When he was an 11-year-old boy, Benedict Strachan hunted down and murdered a homeless person in a vicious attack. Nobody knows why. He's now out of prison with a drug habit, and he is obsessed with the notion that some sort of shadowy, "they" are out to get him. The trouble for Lucy is figuring out whether he's not paranoid at all. What if there is a cabal of people who run the world for their benefit and against ours? And what's going to happen if Lucy McVey goes up against these people? And then that's all I can tell you, because this is one of these books that it would be almost too easy to spoil it, just so I can guarantee you that what you think is going to happen is not what's going to happen.
Much like your favourite dram, what is it that keeps your readers coming back to a specific character or favourite detective?

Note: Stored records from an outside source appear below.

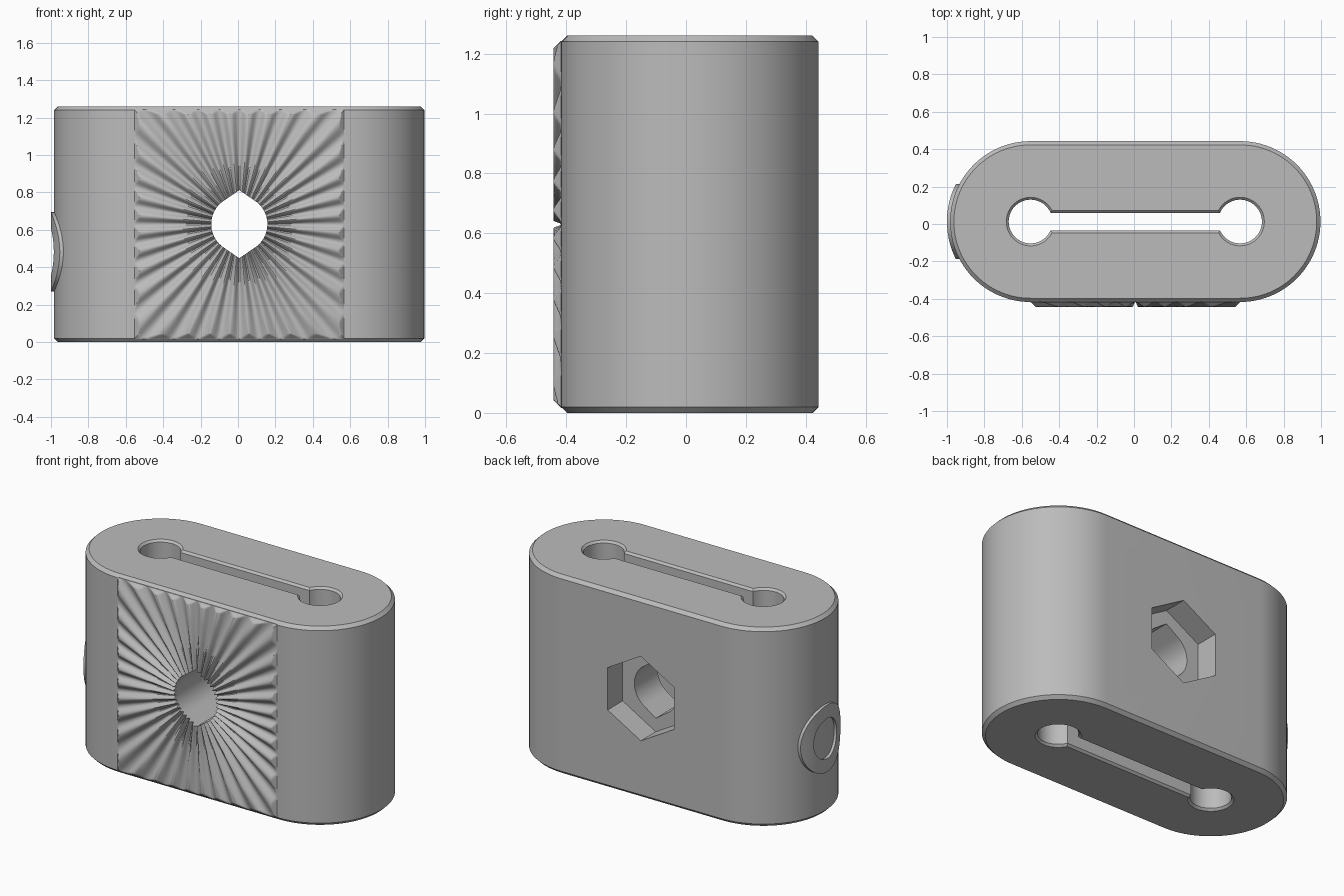
import bpy, bmesh, math

cube = bpy.data.objects.get("Cube")
if cube:
    bpy.data.objects.remove(cube, do_unlink=True)

CX, CY, CZ = 0.007, 0.013, 0.63      # block centre
HALF, R, H = 0.56, 0.43, 1.26        # half distance of end arcs, arc radius, height
FRONT, BACK = CY - R, CY + R
TAU = 2 * math.pi

grey = bpy.data.materials.new("plain_grey")
grey.use_nodes = True
grey.diffuse_color = (0.5, 0.5, 0.5, 1)
grey.node_tree.nodes["Principled BSDF"].inputs["Base Color"].default_value = (0.5, 0.5, 0.5, 1)


def loft(name, loops, caps=True, closed=False):
    """Skin a row of equal-length point loops."""
    bm = bmesh.new()
    rows = [[bm.verts.new(p) for p in loop] for loop in loops]
    pairs = list(zip(rows, rows[1:]))
    if closed:
        pairs.append((rows[-1], rows[0]))
    for a, b in pairs:
        for i in range(len(a)):
            j = (i + 1) % len(a)
            bm.faces.new((a[i], a[j], b[j], b[i]))
    if caps:
        bm.faces.new(rows[0])
        bm.faces.new(rows[-1])
    bmesh.ops.recalc_face_normals(bm, faces=bm.faces)
    mesh = bpy.data.meshes.new(name)
    bm.to_mesh(mesh)
    bm.free()
    mesh.materials.append(grey)
    ob = bpy.data.objects.new(name, mesh)
    bpy.context.collection.objects.link(ob)
    return ob


def activate(ob):
    bpy.ops.object.select_all(action='DESELECT')
    ob.select_set(True)
    bpy.context.view_layer.objects.active = ob


def smooth(ob, degrees=30):
    activate(ob)
    bpy.ops.object.shade_smooth_by_angle(angle=math.radians(degrees))


def cut(ob, cutter):
    mod = ob.modifiers.new("cut", 'BOOLEAN')
    mod.operation = 'DIFFERENCE'
    mod.solver = 'EXACT'
    mod.object = cutter
    activate(ob)
    bpy.ops.object.modifier_apply(modifier=mod.name)
    bpy.data.objects.remove(cutter, do_unlink=True)


def stadium(z, inset):
    pts = []
    for side in (1, -1):
        for k in range(49):
            a = math.pi * (k / 48 - 0.5)
            pts.append((CX + side * (HALF + (R - inset) * math.cos(a)),
                        CY + side * (R - inset) * math.sin(a), z))
    return pts


def keyhole(z, grow):
    """Two round holes joined by a narrow slot."""
    r, h = 0.117 + grow, 0.047 + grow
    gap = math.asin(h / r)
    pts = []
    for side in (1, -1):
        for k in range(41):
            a = (math.pi - gap) * (k / 20 - 1)
            pts.append((CX + side * (HALF + r * math.cos(a)), CY + side * r * math.sin(a), z))
    return pts


def bolt_radius(a):
    """Round hole drawn out to a point at top and bottom."""
    r, tip = 0.15, 0.182
    off = abs(abs((a % TAU) - math.pi) - math.pi / 2)    # angle away from vertical
    t = math.acos(r / tip)
    return r / math.cos(t - off) if off < t else r


def disc(y, n, radius, turn=0):
    pts = []
    for k in range(n):
        a = TAU * k / n + turn
        pts.append((CX + radius(a) * math.cos(a), y, CZ + radius(a) * math.sin(a)))
    return pts


# Chamfered block with vertical keyhole, cross hole and nut pocket
C = 0.02
body = loft("body", [stadium(0, C), stadium(C, 0), stadium(H - C, 0), stadium(H, C)])
c, e = 0.013, 0.01
cut(body, loft("keyhole_cutter", [keyhole(-e, c + e), keyhole(c, 0),
                                  keyhole(H - c, 0), keyhole(H + e, c + e)]))
cut(body, loft("bolt_cutter", [disc(y, 72, bolt_radius) for y in (FRONT - 0.1, BACK + 0.1)]))
cut(body, loft("nut_cutter", [disc(y, 6, lambda a: 0.268, math.pi / 6)
                              for y in (BACK - 0.15, BACK + 0.1)]))
smooth(body)

# Radially serrated front plate with sloped borders
TEETH, STEPS, DEPTH = 36, 12, 0.026
PX, PZ = HALF, 0.613
N = TEETH * STEPS


def plate_loop(t=None, margin=0.0, flat=None):
    pts = []
    for k in range(N):
        a = TAU * k / N
        ca, sa = math.cos(a), math.sin(a)
        inner = bolt_radius(a)
        rim = min((PX - margin) / max(abs(ca), 1e-6), (PZ - margin) / max(abs(sa), 1e-6))
        r = inner + (rim - inner) * (1 if t is None else t)
        edge = min(PX - abs(r * ca), PZ - abs(r * sa))
        wave = DEPTH * (0.5 - 0.5 * math.cos(TEETH * a))
        height = max(0.001, min(wave, edge)) if flat is None else flat
        pts.append((CX + r * ca, FRONT - height, CZ + r * sa))
    return pts


loops = [plate_loop(0, flat=0), plate_loop(0)]
loops += [plate_loop(t, DEPTH) for t in (0.1, 0.25, 0.5, 0.75)]
loops += [plate_loop(margin=DEPTH * m / 6) for m in range(6, -1, -1)]
loops.append(plate_loop(flat=-0.005))
smooth(loft("serrated_plate", loops, caps=False), 35)


# Plain raised oval rim on the right end, following its curve
def oval(ry, rz, raised):
    rad = R + raised
    pts = []
    for k in range(64):
        a = TAU * k / 64
        y = ry * math.cos(a)
        pts.append((CX - HALF - math.sqrt(rad * rad - y * y), CY + y, 0.482 + rz * math.sin(a)))
    return pts


top = 0.017
sizes = [(0.2, 0.212), (0.17, 0.182), (0.14, 0.152), (0.115, 0.127)]
rim_loops = [oval(*sizes[0], -0.01)] + [oval(*s, top) for s in sizes] + [oval(*sizes[-1], -0.01)]
smooth(loft("side_rim", rim_loops, caps=False, closed=True))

I think with good crime fiction, readers really invest in the character. It's not like it's not sitting there in front of you, where everything is done for you, and it's presented. Readers are hugely invested in the characters they read. Once you have done that for one or two books, that means you've got a series character. And every single book invests more in that character until they've become like real people. We've been telling ourselves these stories ever since we were in caves: talking about the tribe over the hill, the monsters out there, the sabre-toothed tigers, the bears, the wolves, the lions, these are the tales that we have told ourselves.
Do you see whisky and reading as a natural pair?
More so than whisky and writing. Whisky and writing are very good, but I can advise that you can tell when to stop doing both by counting how many fingers you're using to type. I will start off with ten and eventually it will become eight, and then there will be six, and then it will be two fingers and one thumb. That is when you have to stop at least one of the pursuits! Then you come back to it tomorrow once you have more fingers.
If you cold share a dram with any of the characters in your new book, who would it be and why?
The person I would really like to have it with would be The Dunc, Lucy McVey's sidekick and a rampaging socialist. It would be great to have a really, really expensive dram with someone that would be averse to buying a truly incredible dram, just to mess with him.
Do you have any toasts for our readers?
My usual toast is l'chaim. It's the Yiddish "To life." I have no idea why, it's not part of my heritage, but I like the thought of the simplicity of toasting "to life." You only get one, after all.